Being an international language, English has played an important role in educating the global workforce. This conference, in particular, aims to understand the use and ownership of English by different players in the workplace, and the ways in which English has both been a facilitating and colonising means in workplace education at national, regional and global levels. Taking a critical look at these issues in itself responds to ethical concerns that the conference also targets to address. One of the ethical concerns related to the role of English in educating the global workforce relates to the diminishing role of other languages and associated cultures and practices which are at risk due to the dominant status of English. For local communities to be ‘global’ as well as ‘local’, work-related education must acknowledge and promote the important role of education conducted in local and other foreign languages. Multicultural education also needs to be given more emphasis and made more explicit in educational policies.

This conference wishes to bring together the voices of researchers, educators, policy makers, international organisations, enterprises and corporations operating in Asia on various aspects of work-related education in educating local communities in global economies. These aspects include what is involved and what is at stake when global corporations, NGOs, national education systems and local communities attempt to educate individuals and workforces to engage in the global economy. We are particularly interested in identifying and understanding the role of multicultural education, English, local languages and other foreign languages in the education of a global workforce and the ethical issues involved in educating a global workforce for the global economy from the perspectives of the Global South, starting with Asia as the initial site for this conference.
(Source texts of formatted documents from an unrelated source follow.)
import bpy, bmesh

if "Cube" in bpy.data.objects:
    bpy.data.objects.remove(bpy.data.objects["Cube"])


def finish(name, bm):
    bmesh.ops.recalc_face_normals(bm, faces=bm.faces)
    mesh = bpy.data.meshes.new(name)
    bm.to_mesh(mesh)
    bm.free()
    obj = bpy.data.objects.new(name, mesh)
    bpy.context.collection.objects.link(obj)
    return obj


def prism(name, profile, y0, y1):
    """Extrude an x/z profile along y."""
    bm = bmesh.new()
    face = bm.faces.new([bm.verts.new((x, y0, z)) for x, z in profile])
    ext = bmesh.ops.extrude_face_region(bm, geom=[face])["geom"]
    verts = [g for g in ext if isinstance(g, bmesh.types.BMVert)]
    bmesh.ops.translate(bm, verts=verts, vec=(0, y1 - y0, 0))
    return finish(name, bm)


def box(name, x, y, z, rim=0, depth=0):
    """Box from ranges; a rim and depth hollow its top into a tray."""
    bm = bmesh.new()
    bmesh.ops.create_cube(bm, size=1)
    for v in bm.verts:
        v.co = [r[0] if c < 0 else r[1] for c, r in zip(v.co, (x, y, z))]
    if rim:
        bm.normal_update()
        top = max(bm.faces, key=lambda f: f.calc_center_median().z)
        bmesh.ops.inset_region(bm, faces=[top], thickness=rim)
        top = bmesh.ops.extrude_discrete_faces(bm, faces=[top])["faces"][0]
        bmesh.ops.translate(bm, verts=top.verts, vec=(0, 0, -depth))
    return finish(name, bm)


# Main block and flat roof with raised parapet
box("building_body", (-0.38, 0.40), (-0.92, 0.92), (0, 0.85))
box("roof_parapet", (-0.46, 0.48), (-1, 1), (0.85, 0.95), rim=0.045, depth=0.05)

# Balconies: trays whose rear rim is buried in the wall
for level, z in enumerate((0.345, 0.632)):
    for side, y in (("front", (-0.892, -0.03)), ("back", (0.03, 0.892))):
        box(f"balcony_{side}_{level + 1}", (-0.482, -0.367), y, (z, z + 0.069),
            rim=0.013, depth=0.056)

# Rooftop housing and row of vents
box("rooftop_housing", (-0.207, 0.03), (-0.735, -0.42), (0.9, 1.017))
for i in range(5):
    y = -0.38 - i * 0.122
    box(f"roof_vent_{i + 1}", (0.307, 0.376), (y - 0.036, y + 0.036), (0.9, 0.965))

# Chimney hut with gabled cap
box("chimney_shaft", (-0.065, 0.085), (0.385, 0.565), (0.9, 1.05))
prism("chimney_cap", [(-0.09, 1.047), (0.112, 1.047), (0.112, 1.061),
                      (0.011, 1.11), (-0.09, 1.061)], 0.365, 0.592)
Conference Themes
The conference will focus on, but not limited to, the following themes:
1. The role of English as an international language in educating the global workforce
2. The role of local languages and other foreign languages
3. The role of multicultural education
4. Educating local communities for global economies: perspectives from corporations, enterprises, NGOs and policy makers
5. Ethical concerns in educating the global workforce
6. Others

You are invited to submit an abstract of about 200-300 words addressing one or more of the above conference themes to Phan Le Ha at ha.phan@education.monash.edu.au

This conference will enable publication of a special issue in an international journal.

Important dates

Deadline for abstract submission: 1 February 2009
Deadline for conference registration: 20 March 2009

A full conference program will be sent to you after 1st February 2009. The conference organisers will also assist you with accommodation booking and tour arrangements in Vietnam.

Thank you for your interest in the conference. We look forward to your participation.

Conference chairs and convenors:
Associate Professor Dr Phan Van Que & Dr Duong Ky Duc
Institute for the Study and Development of Language and Culture, Linguistics Society of Vietnam
Dr Phan Le Ha
Faculty of Education, Monash University, Australia

Dr Phan Le Ha
Email: ha.phan@education.monash.edu.au